**Exercise directions**
Scan each line of the records for the word "name" and extract the ones that have it.

**Record excerpts**
BEGIN
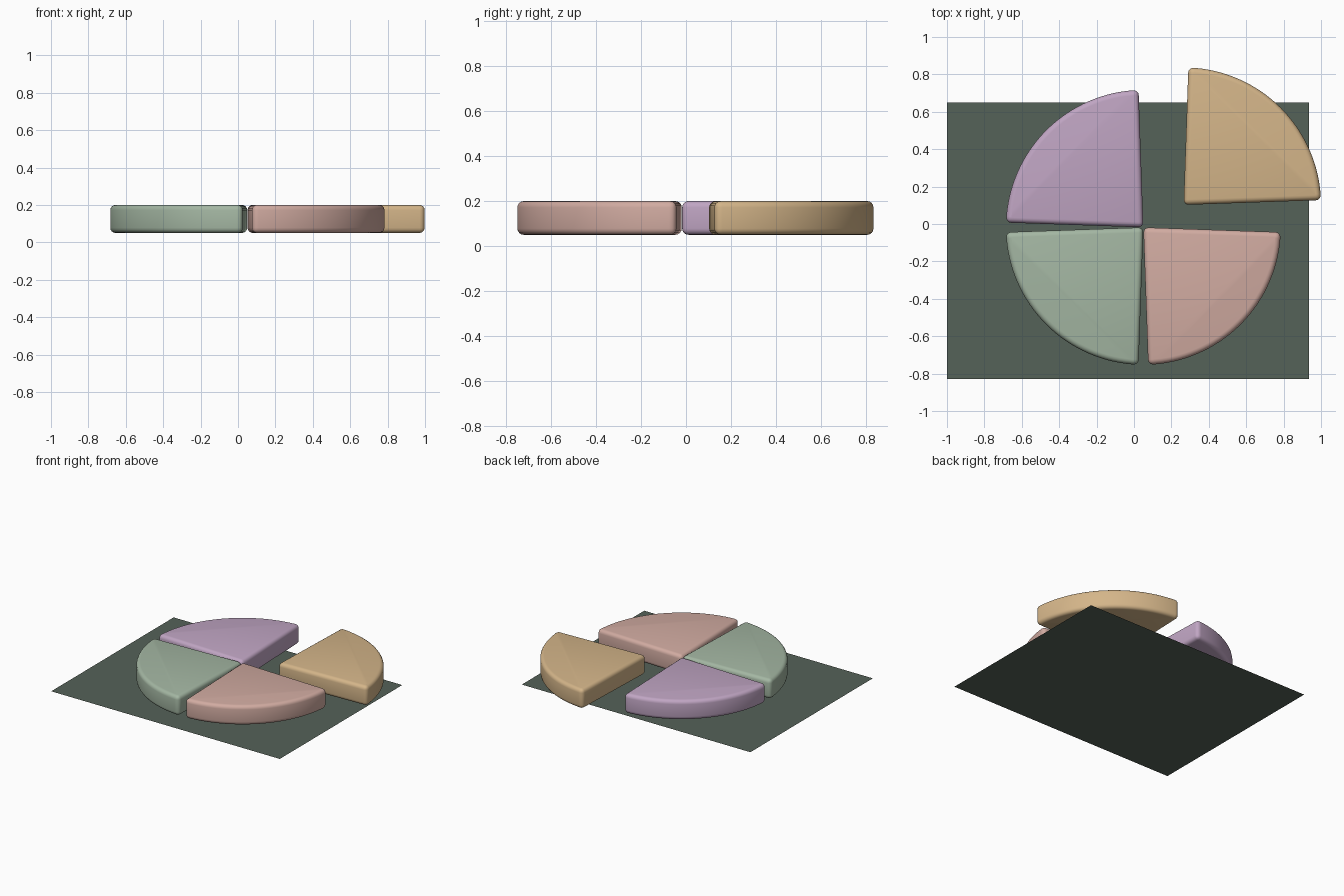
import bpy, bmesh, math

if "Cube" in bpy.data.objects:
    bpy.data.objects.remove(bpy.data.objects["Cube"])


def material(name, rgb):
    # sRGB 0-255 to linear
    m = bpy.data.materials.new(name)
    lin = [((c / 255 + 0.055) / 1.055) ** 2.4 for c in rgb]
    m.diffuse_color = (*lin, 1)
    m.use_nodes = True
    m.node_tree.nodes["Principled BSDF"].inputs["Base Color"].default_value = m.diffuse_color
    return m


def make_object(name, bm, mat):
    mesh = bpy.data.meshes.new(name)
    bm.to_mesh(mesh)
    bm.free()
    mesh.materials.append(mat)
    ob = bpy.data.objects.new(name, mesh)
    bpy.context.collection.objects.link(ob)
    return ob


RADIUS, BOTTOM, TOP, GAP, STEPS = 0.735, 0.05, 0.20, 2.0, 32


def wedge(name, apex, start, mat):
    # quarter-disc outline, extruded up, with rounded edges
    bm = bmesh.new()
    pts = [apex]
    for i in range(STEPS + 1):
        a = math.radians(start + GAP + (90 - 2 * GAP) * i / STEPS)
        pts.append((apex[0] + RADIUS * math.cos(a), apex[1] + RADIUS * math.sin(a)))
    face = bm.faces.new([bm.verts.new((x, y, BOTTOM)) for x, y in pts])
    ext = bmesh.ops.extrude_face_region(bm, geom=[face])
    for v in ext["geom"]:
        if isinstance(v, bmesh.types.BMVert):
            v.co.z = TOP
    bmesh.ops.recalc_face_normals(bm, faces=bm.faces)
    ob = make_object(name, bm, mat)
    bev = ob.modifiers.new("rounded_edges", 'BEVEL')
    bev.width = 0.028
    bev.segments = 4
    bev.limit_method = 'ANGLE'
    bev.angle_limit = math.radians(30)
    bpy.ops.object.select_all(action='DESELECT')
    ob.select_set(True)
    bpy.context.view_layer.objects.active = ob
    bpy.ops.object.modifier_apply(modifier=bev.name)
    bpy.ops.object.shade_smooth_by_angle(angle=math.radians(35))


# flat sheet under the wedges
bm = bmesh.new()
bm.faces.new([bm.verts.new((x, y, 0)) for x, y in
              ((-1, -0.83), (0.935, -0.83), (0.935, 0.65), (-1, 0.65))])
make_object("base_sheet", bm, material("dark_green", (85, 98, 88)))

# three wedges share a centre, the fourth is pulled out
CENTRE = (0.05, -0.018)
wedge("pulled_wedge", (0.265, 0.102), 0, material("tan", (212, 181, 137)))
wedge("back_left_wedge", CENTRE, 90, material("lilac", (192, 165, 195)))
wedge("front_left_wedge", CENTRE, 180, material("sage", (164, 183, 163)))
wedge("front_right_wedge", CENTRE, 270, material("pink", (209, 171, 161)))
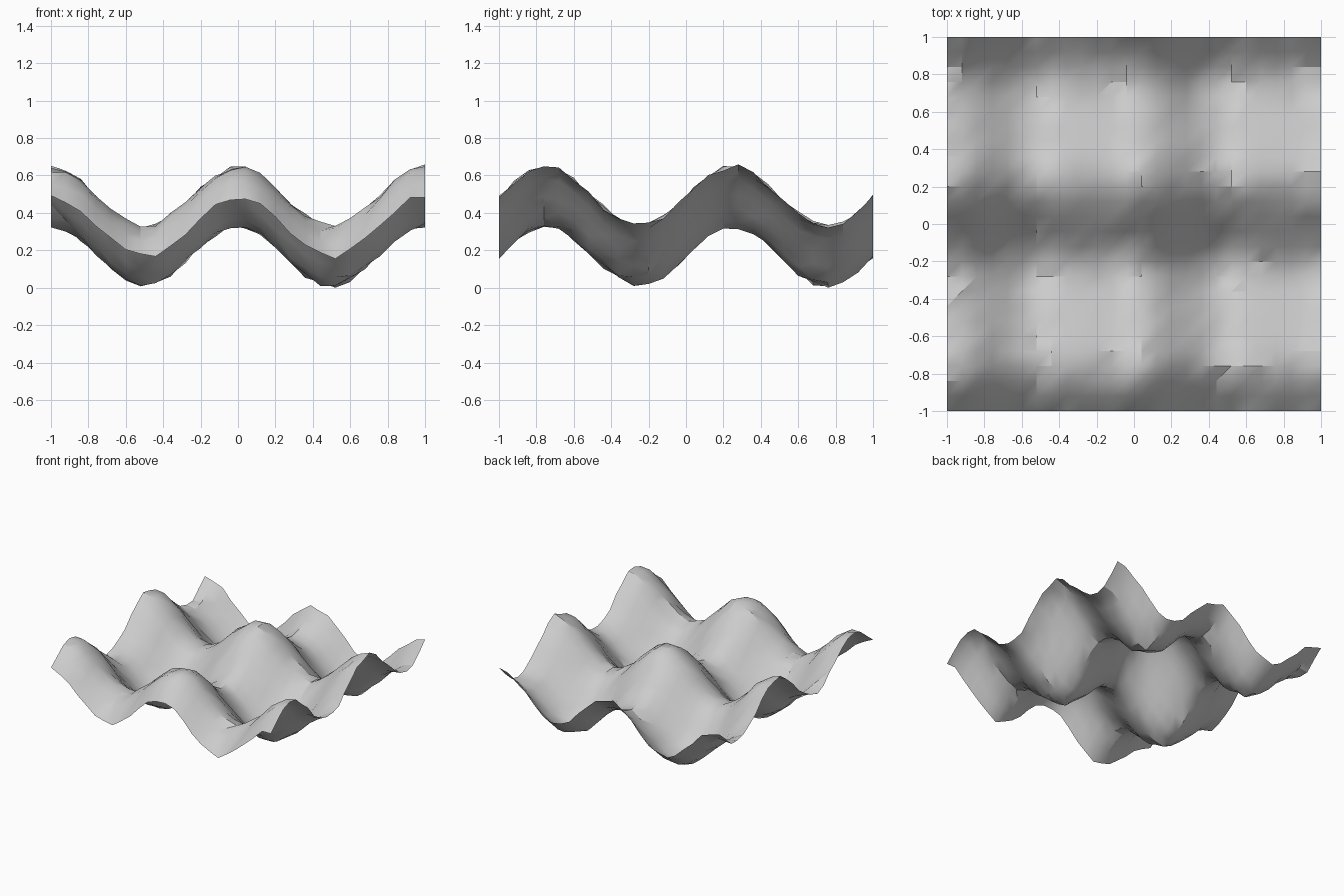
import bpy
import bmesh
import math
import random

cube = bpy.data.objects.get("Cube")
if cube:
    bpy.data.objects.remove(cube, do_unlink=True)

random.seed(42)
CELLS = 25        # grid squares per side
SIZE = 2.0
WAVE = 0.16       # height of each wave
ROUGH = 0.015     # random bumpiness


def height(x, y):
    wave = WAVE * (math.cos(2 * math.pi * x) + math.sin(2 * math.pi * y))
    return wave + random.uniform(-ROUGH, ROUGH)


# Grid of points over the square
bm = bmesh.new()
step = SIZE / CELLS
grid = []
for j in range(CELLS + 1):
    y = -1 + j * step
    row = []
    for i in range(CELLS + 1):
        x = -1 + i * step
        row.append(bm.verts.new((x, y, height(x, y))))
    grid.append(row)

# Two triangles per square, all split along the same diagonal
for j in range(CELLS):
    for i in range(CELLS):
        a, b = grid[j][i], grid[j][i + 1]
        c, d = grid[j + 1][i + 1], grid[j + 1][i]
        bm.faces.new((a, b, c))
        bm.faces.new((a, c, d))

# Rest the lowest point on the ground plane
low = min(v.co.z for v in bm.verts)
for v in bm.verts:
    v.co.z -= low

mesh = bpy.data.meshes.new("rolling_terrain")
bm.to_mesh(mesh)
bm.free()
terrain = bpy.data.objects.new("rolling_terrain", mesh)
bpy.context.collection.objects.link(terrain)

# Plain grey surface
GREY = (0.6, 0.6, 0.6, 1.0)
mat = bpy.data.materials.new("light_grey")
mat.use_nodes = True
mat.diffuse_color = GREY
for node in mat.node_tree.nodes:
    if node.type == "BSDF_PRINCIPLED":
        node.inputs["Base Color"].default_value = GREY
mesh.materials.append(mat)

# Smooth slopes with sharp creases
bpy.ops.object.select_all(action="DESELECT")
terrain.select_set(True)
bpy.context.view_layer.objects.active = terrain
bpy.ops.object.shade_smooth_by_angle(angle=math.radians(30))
END
**Result of this exercise**
def material(name, rgb):
    m = bpy.data.materials.new(name)
def make_object(name, bm, mat):
    mesh = bpy.data.meshes.new(name)
    ob = bpy.data.objects.new(name, mesh)
def wedge(name, apex, start, mat):
    ob = make_object(name, bm, mat)
    bpy.ops.object.modifier_apply(modifier=bev.name)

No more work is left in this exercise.